What is Lyme disease?

Lyme disease is caused by bacteria of the Borrelia group, which can be transmitted by ticks. Ticks parasitize wildlife, such as rodents and birds, which contributes to the transmission of the bacteria from host to host (Ogden et al., 2009). Ticks acquire Borrelia bacteria when they feed on infected hosts, which they can transmit to humans, pets, and other animals, thereby spreading what is known in humans as Lyme disease (Tilly et al., 2008).

For more information on what Lyme disease is, please see the Canadian Lyme Disease Foundation, or the Public Health Agency of Canada.

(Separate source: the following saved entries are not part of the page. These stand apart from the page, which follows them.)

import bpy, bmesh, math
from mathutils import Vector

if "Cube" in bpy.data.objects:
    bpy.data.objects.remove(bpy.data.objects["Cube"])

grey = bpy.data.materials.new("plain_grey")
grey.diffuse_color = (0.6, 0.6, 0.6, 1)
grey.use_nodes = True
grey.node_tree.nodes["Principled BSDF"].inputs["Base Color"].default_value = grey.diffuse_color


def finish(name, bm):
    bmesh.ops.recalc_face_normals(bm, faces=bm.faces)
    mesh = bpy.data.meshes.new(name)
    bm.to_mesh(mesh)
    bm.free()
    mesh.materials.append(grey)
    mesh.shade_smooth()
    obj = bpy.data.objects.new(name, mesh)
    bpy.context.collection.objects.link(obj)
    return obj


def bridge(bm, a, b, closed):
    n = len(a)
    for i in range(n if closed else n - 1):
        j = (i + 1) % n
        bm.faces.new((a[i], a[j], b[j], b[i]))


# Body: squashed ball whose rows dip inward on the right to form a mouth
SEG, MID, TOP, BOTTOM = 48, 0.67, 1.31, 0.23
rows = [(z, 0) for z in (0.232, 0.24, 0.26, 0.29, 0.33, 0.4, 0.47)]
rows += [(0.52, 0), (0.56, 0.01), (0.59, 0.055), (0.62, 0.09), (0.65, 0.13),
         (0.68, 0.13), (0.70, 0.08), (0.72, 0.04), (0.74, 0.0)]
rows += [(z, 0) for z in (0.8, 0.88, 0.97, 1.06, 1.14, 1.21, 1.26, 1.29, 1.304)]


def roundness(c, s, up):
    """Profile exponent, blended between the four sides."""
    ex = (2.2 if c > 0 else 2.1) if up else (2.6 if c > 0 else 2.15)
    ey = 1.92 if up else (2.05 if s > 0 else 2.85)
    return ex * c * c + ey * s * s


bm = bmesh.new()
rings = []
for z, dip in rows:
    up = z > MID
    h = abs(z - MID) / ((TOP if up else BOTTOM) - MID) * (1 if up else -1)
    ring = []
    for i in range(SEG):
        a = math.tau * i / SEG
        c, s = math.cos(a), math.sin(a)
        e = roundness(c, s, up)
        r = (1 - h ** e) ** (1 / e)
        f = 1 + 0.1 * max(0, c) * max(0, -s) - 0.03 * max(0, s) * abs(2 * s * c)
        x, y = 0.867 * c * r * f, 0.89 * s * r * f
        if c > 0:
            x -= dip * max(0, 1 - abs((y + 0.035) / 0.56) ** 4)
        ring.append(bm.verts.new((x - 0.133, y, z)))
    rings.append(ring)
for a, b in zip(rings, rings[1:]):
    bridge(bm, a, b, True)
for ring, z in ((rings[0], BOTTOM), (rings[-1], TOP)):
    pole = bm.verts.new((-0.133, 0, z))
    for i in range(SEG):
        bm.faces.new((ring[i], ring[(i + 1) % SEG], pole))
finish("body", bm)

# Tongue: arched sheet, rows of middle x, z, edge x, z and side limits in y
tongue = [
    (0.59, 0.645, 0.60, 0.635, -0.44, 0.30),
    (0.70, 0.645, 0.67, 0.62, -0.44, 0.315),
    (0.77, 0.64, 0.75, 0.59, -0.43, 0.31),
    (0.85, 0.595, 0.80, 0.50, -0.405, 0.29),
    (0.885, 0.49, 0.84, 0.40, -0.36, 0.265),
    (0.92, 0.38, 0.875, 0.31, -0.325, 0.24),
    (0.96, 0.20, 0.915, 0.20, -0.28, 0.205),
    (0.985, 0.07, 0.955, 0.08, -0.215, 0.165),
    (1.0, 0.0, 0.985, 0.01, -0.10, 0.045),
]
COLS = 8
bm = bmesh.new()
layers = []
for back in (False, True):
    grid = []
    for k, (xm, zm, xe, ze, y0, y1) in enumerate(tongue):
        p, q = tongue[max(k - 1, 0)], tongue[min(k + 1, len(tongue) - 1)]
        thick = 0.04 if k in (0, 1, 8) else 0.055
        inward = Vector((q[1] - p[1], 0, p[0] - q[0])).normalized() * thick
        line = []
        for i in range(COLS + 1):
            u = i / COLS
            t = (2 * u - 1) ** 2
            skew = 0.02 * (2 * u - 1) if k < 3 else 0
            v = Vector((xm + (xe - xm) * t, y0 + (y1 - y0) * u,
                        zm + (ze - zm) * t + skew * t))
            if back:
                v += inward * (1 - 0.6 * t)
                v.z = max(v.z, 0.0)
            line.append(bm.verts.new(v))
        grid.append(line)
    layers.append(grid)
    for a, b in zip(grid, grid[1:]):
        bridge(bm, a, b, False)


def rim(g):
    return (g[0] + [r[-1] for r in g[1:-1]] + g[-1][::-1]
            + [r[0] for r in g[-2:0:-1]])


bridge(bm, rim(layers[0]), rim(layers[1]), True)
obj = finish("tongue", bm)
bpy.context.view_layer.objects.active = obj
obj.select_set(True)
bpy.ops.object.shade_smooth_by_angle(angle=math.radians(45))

Bhate, C., Schwartz, R.A. (2011). Lyme disease: Part 1. Advances and perspectives. Journal of the American Academy of Dermatology, 64(4), 619-635.

Ogden, N.H., Lindsay, L.R., Morshed, M., Sockett, P.N., & Artsob, H. (2009). The emergence of Lyme Disease in Canada. Canadian Medical Association Journal, 180(12), 1221-1224. DOI: 10.1503/cmaj.080148

Tilly, K., Rosa, P.A., Stewart, P. E. (2008). Biology of Infection with Borrelia burgdorferi. Infectious Disease Clinics of North America 22(2), 217-234.

What do ticks look like?

In eastern and central Canada, an important vector of Lyme disease is Ixodes scapularis. This species of tick is known as the blacklegged tick or deer tick. Other ticks that are prevalent in this area are Ixodes cookei (The groundhog tick) and Dermacentor variabilis (the American dog tick or wood tick)

Useful resources for the identification of ticks are:

How are ticks collected?

There are different ways to collect ticks for monitoring and research. The information provided in the map section was based on specimens provided by the general public, veterinarians, and doctors, and is not only an important source of information about where ticks occur, but also an indication of the prevalence of the Borrelia bacteria.

If you or someone you know finds a tick on them it can be submitted for testing at Mount Allison University. Depending on where you live, ticks may be accepted by public health or your local health authority (hospital, doctor, etc.). For more information about submitting ticks to the Lloyd Tick Lab, please click here.